Finally, we come to the section describing SRT routes in Mendip caves. This is not really the time to seriously consider the ethical issues involved in the rebolting of several pitches by Andy Sparrow while the book was in preparation; anyway, it's good argument material. Let it suffice to say that the topos and descriptions are pretty clear, and talking to a party who spent six hours rigging down Mangle Hole suggested that some people will find this section useful. Anyone who's done Thrupe Lane's Space Walk will agree that SRT on Mendip can be a rewarding experience: it's no more contrived than any other route down a system, the damage is minimal, yet the average caver gains a new perspective on a well-known cave.

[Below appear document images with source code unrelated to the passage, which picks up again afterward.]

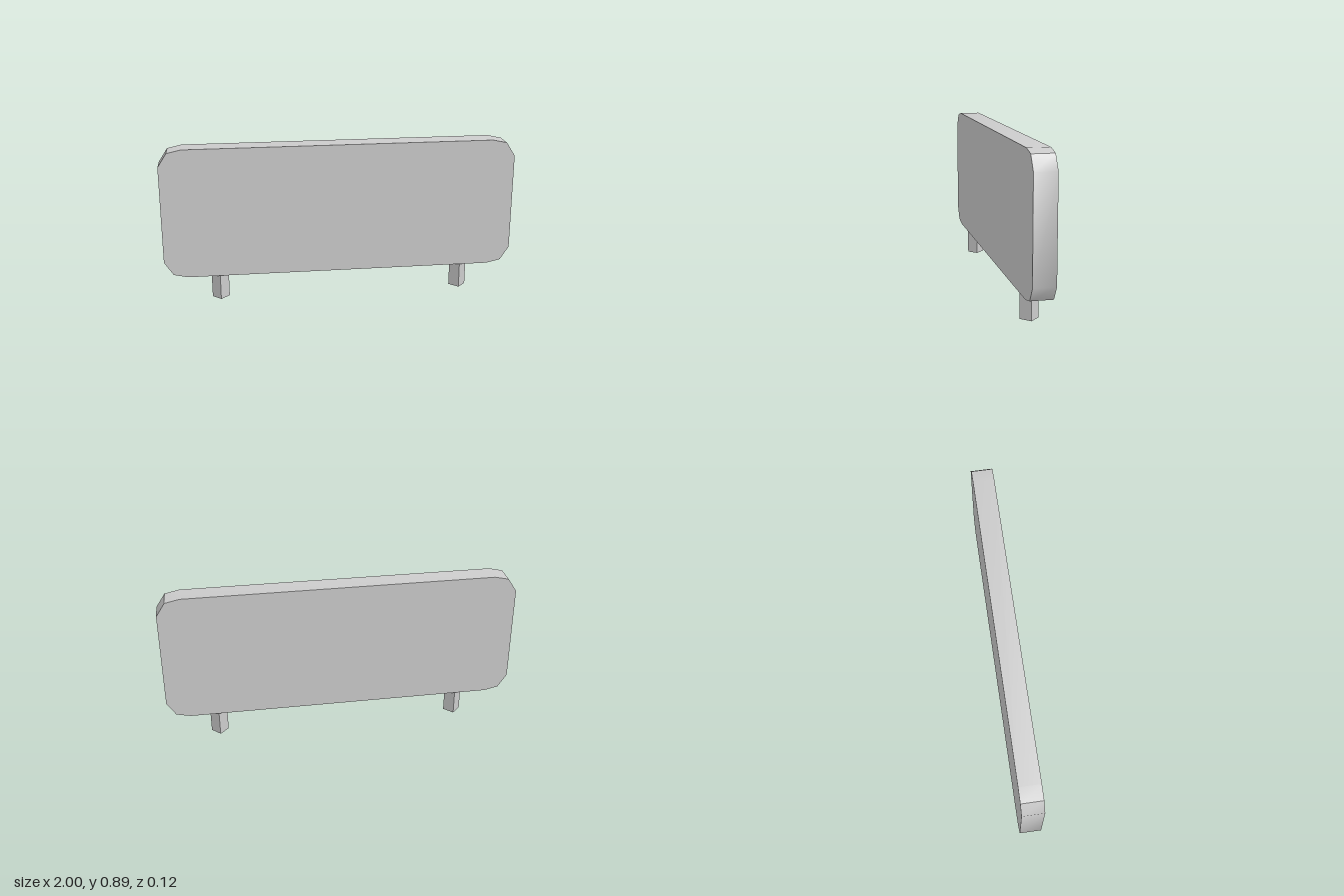
import * as THREE from 'three';
import { toCreasedNormals } from 'three/addons/utils/BufferGeometryUtils.js';

export function createModel() {
  const group = new THREE.Group();
  const material = new THREE.MeshStandardMaterial({ color: 0xcccccc });

  // Panel outline: one faceted corner, mirrored to all four
  const halfH = 0.372, centerY = 0.522, depth = 0.12;
  const corner = [[1, halfH - 0.095], [0.95, halfH - 0.018], [0.87, halfH]];
  const outline = [];
  for (const [sx, sy] of [[1, 1], [-1, 1], [-1, -1], [1, -1]]) {
    const points = corner.map(([x, y]) => new THREE.Vector2(x * sx, y * sy));
    outline.push(...(sx * sy > 0 ? points : points.reverse()));
  }
  const slab = new THREE.ExtrudeGeometry(new THREE.Shape(outline), { depth, bevelEnabled: false });
  slab.translate(0, centerY, -depth / 2);
  const panel = new THREE.Mesh(toCreasedNormals(slab, THREE.MathUtils.degToRad(38)), material);
  panel.name = 'panel';
  group.add(panel);

  // Two square posts, turned corner-forward
  const legHeight = 0.15;
  const legMaterial = material.clone();
  legMaterial.flatShading = true;
  const legGeometry = new THREE.CylinderGeometry(0.049, 0.049, legHeight, 4);
  for (const [name, x] of [['leftLeg', 0.71], ['rightLeg', -0.69]]) {
    const leg = new THREE.Mesh(legGeometry, legMaterial);
    leg.name = name;
    leg.position.set(x, legHeight / 2, 0);
    group.add(leg);
  }
  return group;
}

Anyone who disagrees - write to Tim about it!
Bat Products Tackle Bag
A few weeks ago I bought a bombproof tackle bag from Bat Products. It looks like a
giant rubberised codpiece, but is more useful for caving. The material is a semi-rigid
smooth rubber which claims to be very tough. So far it has been down Dallimore's, Daren,
and Thrupe, and remains unscathed despite being used to haul rubble, and to carry BDH
containers and drills. This version (14l.) has only one carrying strap, which can be
awkward, but this is easily modified. The small capacity makes it unsuitable for Spanish
caving trips, but for most of the stuff in this country it's fine, for teams of roughly
even capability. Furthermore, aesthetically it's unrivalled by any other tacklebag; even
cavers must have some beauty in their lives, and we can't all be Paul and simply look in
Daren : Digging in Frosty passage continued last week end, with Gavin and Tony drilling their way through the boulders that had previously blocked progress.
Car for sale: One speleomobile, ideal for economical transport of
cavers and equipment. Forget those Grade 5 changes on Leck Fell in winter - this vehicle
has the special feature of tough, wipe-clean PVC seating, allowing muddy cavers to travel
in comfort from cave entrances to caving huts without having to get changed first! Offers
are invited for this superbly reliable 18 year old Hillman Avenger Estate, tax and MOT
Lost Belt: Simon left a leather trouser belt at SRT training sometime last term. Did anyone find it? He'd like it back before his trousers fall off.
Furry Swap: Tim lent his furry for the novice trip two weeks ago, and someone else's got returned instead. I wouldn't mind, except mine's in better nick. Anyone know what happened?